▶ TASK ITEM
Look for "True" in the records and copy every line that has it.

▶ DATA PROVIDED
◇ ◇ ◇ ◇ ◇ ◇ ◇
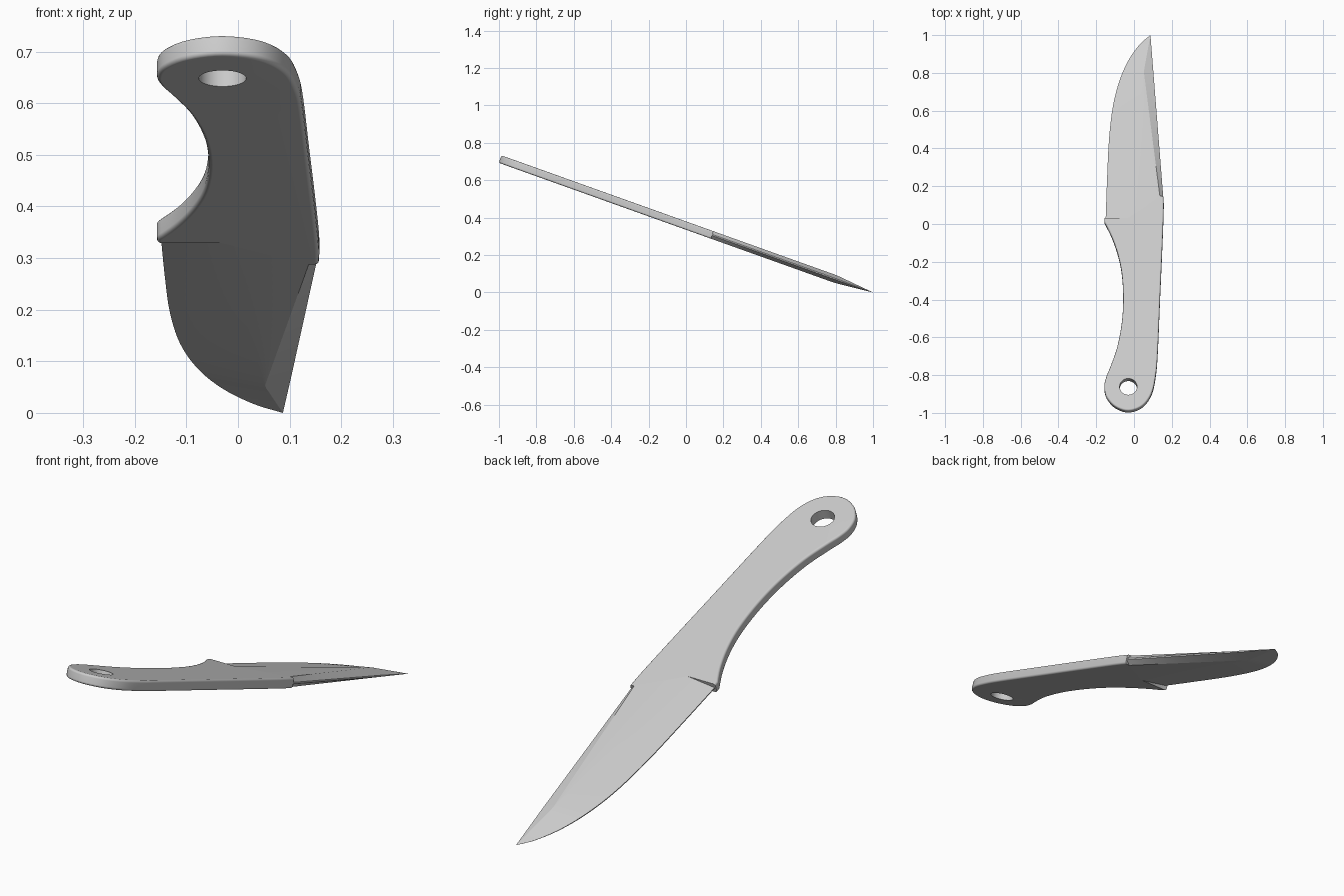
import bpy, bmesh, math
from mathutils import Vector

cube = bpy.data.objects.get("Cube")
if cube:
    bpy.data.objects.remove(cube, do_unlink=True)

RISE = 0.3575                # height of the middle, knife rests on its tip
TILT = math.atan(RISE)
HALF = 0.021                 # half thickness of the stock

steel = bpy.data.materials.new("light_grey_steel")
steel.use_nodes = True
colour = (0.6, 0.6, 0.6, 1)
steel.diffuse_color = colour
steel.node_tree.nodes["Principled BSDF"].inputs["Base Color"].default_value = colour


def flat(x, y, w=0.0):
    """Point in the plane of the knife from its plan position."""
    return Vector((x, y / math.cos(TILT), w))


def smooth_line(pts, steps=5):
    """Catmull-Rom curve through plan points."""
    p = [Vector(q) for q in pts]
    p = [2 * p[0] - p[1]] + p + [2 * p[-1] - p[-2]]
    out = []
    for a, b, c, d in zip(p, p[1:], p[2:], p[3:]):
        for i in range(steps):
            t = i / steps
            out.append(0.5 * (2 * b + (c - a) * t + (2 * a - 5 * b + 4 * c - d) * t * t
                              + (3 * b - a - 3 * c + d) * t ** 3))
    return out + [p[-2]]


def make(name, bm):
    bmesh.ops.recalc_face_normals(bm, faces=bm.faces)
    mesh = bpy.data.meshes.new(name)
    bm.to_mesh(mesh)
    bm.free()
    obj = bpy.data.objects.new(name, mesh)
    bpy.context.collection.objects.link(obj)
    mesh.materials.append(steel)
    obj.rotation_euler.x = -TILT
    obj.location.z = RISE
    return obj


def activate(obj):
    bpy.ops.object.select_all(action='DESELECT')
    obj.select_set(True)
    bpy.context.view_layer.objects.active = obj


# Handle: back edge, round butt, finger curve
outline = smooth_line([
    (0.157, 0.14), (0.157, 0.06), (0.149, -0.15), (0.138, -0.4), (0.126, -0.68), (0.116, -0.8),
    (0.094, -0.9), (0.045, -0.968), (-0.03, -0.994), (-0.1, -0.971), (-0.145, -0.92),
    (-0.157, -0.865), (-0.147, -0.815), (-0.125, -0.76), (-0.09, -0.66), (-0.065, -0.53),
    (-0.057, -0.4), (-0.064, -0.27), (-0.085, -0.165), (-0.118, -0.07), (-0.157, 0.008)])
rim_count = len(outline)
outline += [Vector((-0.157, 0.025)), Vector((-0.03, 0.025)), Vector((0.137, 0.14))]
bm = bmesh.new()
layers = [[bm.verts.new(flat(p.x, p.y, w)) for p in outline] for w in (-HALF, HALF)]
for ring in layers:
    bm.faces.new(ring)
n = len(outline)
for i in range(n):
    j = (i + 1) % n
    bm.faces.new((layers[0][i], layers[0][j], layers[1][j], layers[1][i]))
rims = [bm.edges.get((ring[i], ring[i + 1])) for ring in layers for i in range(rim_count)]
bmesh.ops.recalc_face_normals(bm, faces=bm.faces)
bmesh.ops.bevel(bm, geom=rims, offset=0.009, segments=3, profile=0.5, affect='EDGES')
handle = make("handle", bm)

# Lanyard hole
bm = bmesh.new()
bmesh.ops.create_cone(bm, cap_ends=True, segments=40, radius1=0.046, radius2=0.046, depth=0.2)
bmesh.ops.translate(bm, verts=bm.verts, vec=flat(-0.03, -0.868))
cutter = make("hole_cutter", bm)
cutter.hide_render = True
activate(handle)
cut = handle.modifiers.new("hole", 'BOOLEAN')
cut.operation = 'DIFFERENCE'
cut.object = cutter
cut.solver = 'EXACT'
bpy.ops.object.modifier_apply(modifier="hole")
bpy.data.objects.remove(cutter, do_unlink=True)

# Blade: cutting edge, flat start, ridge and back edge at each station
edge = smooth_line([(-0.15, 0.025), (-0.142, 0.25), (-0.132, 0.45), (-0.112, 0.62),
                    (-0.078, 0.755), (-0.03, 0.865), (0.03, 0.95), (0.087, 1.0)])
tip = Vector((0.087, 1.0))
peak = Vector((0.052, 0.8))      # where flat and ridge meet


def along(start, t):
    """Run from the start to the peak, then on to the tip."""
    k = 0.78
    return start.lerp(peak, t / k) if t < k else peak.lerp(tip, (t - k) / (1 - k))


bm = bmesh.new()
rows = []
last = len(edge) - 1
for i, e in enumerate(edge):
    t = (e.y - 0.025) / 0.975
    fade = min(1, (1 - t) / 0.22)
    ridge = HALF * fade
    back = Vector((0.155, 0.14)).lerp(tip, t)
    section = [(e, 0.002 * fade), (along(Vector((-0.03, 0.025)), t), ridge),
               (along(Vector((0.137, 0.14)), t), ridge), (back, 0.003 * fade)]
    loop = [(p, w) for p, w in section] + [(p, -w) for p, w in reversed(section)]
    rows.append([bm.verts.new(flat(p.x, p.y, w)) for p, w in loop])
for a, b in zip(rows, rows[1:]):
    for k in range(8):
        m = (k + 1) % 8
        bm.faces.new((a[k], a[m], b[m], b[k]))
bmesh.ops.remove_doubles(bm, verts=bm.verts, dist=0.0002)
blade = make("blade", bm)

# Shading
for obj, angle in ((handle, 40), (blade, 12)):
    activate(obj)
    bpy.ops.object.shade_smooth_by_angle(angle=math.radians(angle))
    obj.modifiers.new("even_shading", 'WEIGHTED_NORMAL').keep_sharp = True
◇ ◇ ◇ ◇ ◇ ◇ ◇
▶ RESULT OF THE EXERCISE
    bpy.data.objects.remove(cube, do_unlink=True)
steel.use_nodes = True
    obj.select_set(True)
bmesh.ops.create_cone(bm, cap_ends=True, segments=40, radius1=0.046, radius2=0.046, depth=0.2)
cutter.hide_render = True
bpy.data.objects.remove(cutter, do_unlink=True)
    obj.modifiers.new("even_shading", 'WEIGHTED_NORMAL').keep_sharp = True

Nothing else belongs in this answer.